Michael J. Berson and Ilene R. Berson
Introduction: September 11, 2001: The Day that Changed the World . . . But Not the Curriculum
Chapter 1: International Conflict and National Destiny: World War I and History Teaching
Keith C. Barton
Chapter 2: 9/11 and the War on Terror in American Secondary Curriculum Fifteen Years Later
Jeremy Stoddard and Diana Hess
Chapter 3: Including 9/11 in the Elementary Grades: State Standards, Digital Resources, and Children’s Books
Chapter 4: How Patriotism Matters in U.S. Social Studies Classrooms Fifteen Years After 9/11
Mark T. Kissling
Chapter 5: National Identity and Citizenship in a Pluralistic Society: Educators’ Messages Following 9/11 and Charlie Hebdo
Chapter 6: The Courage of Hopelessness: Creative Disruption of Everyday Life in the Classroom
E. Wayne Ross
Chapter 7: Civil Liberties, Media Literacy, and Civic Education in the Post-9/11 Era: Helping Students Think Conceptually in Order to Act Civically
Stephen S. Masyada and Elizabeth Yeager Washington
Chapter 8: Role-Playing and Role-Dropping: Political Simulations as Portals to Pluralism in a Contentious Era
Jane C. Lo and Walter C. Parker
Chapter 9: The Psychology of Controversial Issues Discussions: Challenges and Opportunities in a Polarized, Post-9/11 Society
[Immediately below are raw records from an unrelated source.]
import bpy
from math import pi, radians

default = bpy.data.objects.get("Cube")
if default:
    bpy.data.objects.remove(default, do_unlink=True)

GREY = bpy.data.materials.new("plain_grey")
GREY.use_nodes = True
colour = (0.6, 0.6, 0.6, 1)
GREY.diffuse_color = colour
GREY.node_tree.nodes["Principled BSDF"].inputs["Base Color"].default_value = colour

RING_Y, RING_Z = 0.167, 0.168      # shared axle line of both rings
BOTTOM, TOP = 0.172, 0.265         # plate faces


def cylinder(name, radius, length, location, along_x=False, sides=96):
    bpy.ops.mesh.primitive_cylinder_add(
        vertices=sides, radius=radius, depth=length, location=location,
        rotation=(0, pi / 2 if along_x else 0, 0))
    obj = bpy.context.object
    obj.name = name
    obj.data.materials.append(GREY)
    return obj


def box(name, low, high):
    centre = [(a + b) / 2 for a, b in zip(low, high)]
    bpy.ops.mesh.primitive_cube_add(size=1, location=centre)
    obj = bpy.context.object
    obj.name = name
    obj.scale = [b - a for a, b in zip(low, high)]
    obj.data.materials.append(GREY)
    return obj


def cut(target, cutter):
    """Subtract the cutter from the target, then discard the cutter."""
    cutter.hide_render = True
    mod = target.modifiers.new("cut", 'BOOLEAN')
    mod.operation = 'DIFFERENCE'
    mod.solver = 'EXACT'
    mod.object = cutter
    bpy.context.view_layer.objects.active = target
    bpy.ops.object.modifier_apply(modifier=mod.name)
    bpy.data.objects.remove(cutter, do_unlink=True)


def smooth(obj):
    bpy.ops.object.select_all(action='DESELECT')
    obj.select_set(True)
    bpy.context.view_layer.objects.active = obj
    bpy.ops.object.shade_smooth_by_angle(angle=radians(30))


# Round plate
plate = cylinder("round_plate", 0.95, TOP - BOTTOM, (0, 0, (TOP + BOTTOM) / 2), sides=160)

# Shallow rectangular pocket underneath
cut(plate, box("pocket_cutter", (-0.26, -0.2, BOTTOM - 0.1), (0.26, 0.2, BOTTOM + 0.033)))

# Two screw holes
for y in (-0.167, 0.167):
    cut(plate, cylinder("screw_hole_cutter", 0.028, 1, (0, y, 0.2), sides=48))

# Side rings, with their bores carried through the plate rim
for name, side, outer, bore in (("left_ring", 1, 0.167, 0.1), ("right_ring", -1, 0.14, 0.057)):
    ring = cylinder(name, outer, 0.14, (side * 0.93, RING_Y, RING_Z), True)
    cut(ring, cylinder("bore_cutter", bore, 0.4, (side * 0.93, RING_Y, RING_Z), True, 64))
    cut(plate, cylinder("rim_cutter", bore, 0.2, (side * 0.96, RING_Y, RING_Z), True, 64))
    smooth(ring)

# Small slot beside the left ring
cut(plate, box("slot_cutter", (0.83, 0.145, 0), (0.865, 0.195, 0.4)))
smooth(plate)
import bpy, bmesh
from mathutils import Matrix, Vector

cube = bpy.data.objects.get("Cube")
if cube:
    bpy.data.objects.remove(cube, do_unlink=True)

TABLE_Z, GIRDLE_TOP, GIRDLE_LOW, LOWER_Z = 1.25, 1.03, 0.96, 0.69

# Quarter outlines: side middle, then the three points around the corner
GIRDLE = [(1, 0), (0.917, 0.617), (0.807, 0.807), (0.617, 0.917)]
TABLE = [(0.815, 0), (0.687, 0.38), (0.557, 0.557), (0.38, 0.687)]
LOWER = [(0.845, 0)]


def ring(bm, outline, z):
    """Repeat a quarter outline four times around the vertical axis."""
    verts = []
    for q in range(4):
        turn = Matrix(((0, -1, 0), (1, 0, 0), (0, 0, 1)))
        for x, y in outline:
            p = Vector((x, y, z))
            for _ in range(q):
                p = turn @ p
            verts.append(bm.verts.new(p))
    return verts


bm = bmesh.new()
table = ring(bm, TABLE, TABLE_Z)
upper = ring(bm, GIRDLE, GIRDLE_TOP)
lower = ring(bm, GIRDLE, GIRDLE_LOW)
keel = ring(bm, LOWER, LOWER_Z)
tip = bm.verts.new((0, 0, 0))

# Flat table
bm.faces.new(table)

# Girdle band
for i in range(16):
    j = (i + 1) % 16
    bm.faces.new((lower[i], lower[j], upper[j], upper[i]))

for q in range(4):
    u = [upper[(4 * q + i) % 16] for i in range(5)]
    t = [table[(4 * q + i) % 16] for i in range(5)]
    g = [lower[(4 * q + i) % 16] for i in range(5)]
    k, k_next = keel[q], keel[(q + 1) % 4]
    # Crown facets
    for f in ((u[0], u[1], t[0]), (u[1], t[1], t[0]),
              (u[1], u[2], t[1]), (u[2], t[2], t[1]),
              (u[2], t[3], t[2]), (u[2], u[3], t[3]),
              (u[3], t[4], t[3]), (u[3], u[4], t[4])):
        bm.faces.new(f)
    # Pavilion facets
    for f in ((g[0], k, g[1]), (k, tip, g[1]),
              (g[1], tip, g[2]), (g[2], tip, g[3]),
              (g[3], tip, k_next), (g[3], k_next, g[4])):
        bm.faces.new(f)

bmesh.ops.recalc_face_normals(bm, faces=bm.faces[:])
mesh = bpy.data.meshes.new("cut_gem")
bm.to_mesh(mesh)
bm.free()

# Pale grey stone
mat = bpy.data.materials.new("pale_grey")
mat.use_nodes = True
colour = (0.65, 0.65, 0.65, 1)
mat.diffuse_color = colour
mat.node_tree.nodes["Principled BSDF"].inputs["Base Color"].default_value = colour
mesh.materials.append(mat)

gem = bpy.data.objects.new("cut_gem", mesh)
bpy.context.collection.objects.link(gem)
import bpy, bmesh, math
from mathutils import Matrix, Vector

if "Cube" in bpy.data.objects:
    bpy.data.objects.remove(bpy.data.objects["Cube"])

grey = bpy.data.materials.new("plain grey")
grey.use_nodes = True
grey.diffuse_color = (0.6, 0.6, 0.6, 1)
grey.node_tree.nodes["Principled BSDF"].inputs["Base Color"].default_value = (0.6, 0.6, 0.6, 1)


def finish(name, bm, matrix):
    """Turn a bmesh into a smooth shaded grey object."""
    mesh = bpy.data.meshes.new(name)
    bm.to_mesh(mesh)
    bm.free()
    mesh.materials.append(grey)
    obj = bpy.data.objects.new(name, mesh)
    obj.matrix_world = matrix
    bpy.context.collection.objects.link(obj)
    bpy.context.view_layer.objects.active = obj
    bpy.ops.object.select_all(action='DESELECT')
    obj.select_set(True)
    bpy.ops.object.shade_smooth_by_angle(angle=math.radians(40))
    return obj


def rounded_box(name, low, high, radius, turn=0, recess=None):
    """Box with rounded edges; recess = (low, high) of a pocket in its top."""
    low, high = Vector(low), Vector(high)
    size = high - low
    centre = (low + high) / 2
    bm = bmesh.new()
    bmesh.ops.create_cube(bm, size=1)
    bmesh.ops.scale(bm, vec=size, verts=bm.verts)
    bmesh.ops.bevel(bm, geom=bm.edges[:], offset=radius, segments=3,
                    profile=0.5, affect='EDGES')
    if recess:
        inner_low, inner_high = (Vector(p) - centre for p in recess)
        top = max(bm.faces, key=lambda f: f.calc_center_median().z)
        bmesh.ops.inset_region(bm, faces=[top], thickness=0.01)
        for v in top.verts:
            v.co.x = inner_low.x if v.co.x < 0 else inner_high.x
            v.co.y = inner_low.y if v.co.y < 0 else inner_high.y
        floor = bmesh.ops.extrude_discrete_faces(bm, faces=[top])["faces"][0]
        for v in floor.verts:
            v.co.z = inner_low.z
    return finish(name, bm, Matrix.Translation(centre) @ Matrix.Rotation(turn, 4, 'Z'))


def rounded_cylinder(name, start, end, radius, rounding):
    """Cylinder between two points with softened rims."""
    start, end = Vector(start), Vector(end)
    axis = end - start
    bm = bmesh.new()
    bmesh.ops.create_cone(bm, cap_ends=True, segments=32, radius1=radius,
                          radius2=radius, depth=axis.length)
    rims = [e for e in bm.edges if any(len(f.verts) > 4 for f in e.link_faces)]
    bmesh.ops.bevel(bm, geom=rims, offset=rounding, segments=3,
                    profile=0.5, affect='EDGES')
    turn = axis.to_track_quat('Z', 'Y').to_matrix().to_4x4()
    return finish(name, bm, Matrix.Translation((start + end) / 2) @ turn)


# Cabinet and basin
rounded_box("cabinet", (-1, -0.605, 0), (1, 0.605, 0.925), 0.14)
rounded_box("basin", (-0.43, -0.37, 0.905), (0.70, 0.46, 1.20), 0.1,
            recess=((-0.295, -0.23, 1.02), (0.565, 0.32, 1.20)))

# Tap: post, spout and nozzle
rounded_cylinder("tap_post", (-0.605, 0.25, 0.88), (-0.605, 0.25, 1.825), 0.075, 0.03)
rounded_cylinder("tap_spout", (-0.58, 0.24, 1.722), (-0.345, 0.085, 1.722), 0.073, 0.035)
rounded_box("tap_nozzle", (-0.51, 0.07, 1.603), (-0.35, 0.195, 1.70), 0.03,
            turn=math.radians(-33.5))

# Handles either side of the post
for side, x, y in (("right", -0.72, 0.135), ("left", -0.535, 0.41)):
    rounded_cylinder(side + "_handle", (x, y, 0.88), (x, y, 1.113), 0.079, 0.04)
Christopher H. Clark and Patricia G. Avery
About the Contributors
Featuring some of the most important leaders in social studies education, Reassessing the Social Studies Curriculum brings into focus the state of civic education and the construction of citizenship and national identity in post-9/11 United States. At different points historical, empirical, and critical, this book is an important and poignant read for anyone teaching social studies amidst the seemingly endless U.S. War in the Middle East.
— Wayne Au, University of Washington Bothell
Why hasn’t social studies education evolved since the events of September 11, 2011? What principles, philosophies, and instructional approaches could guide educators grappling with teaching about 9/11 in critical, culturally responsive, and daring ways? This remarkable book, with contributions with a range of outstanding social studies scholars, answers these questions and more, providing a much needed resource to those who are hopeful about the possibilities for social studies education in a post 9/11 world.
— Anne-Lise Halvorsen, Associate Professor, Michigan State University
The diverse chapters in Reassessing the Social Studies Curriculum: Preparing Students for a Post-9/11 World explore compelling and important topics that generate necessary—and fascinating—conversations, considerations and questions about the status, place, and potential of social studies in the post-9/11 world. Borrowing a quote from Keith Barton’s chapter, the work in this book moves “beyond discrete and obvious reactions to a critical event and examine[s] its deeper, more gradual, and ultimately more profound effects.” The authors offer theoretical as well as practical considerations for those interested in social studies education and thoughtfully analyze the curricular implications of such a significant and tragic event in history. Journell’s book is an important contribution to the field.
— Stephanie van Hover, Associate Professor and Chair of the Department of Curriculum, Instruction, and Special Education, University of Virginia
Teaching basic historical events is now much more complicated than it was in the past; there is a sense of constant change both at home and abroad. Reassessing the Social Studies Curriculum helps teachers understand the need to illuminate the gray realities of our previously black and white view of history. It offers teachers strategies to help post-9/11 students have deeper understandings so that they can make conceptual connections.
— Kim O’Neil, President of the National Council for the Social Studies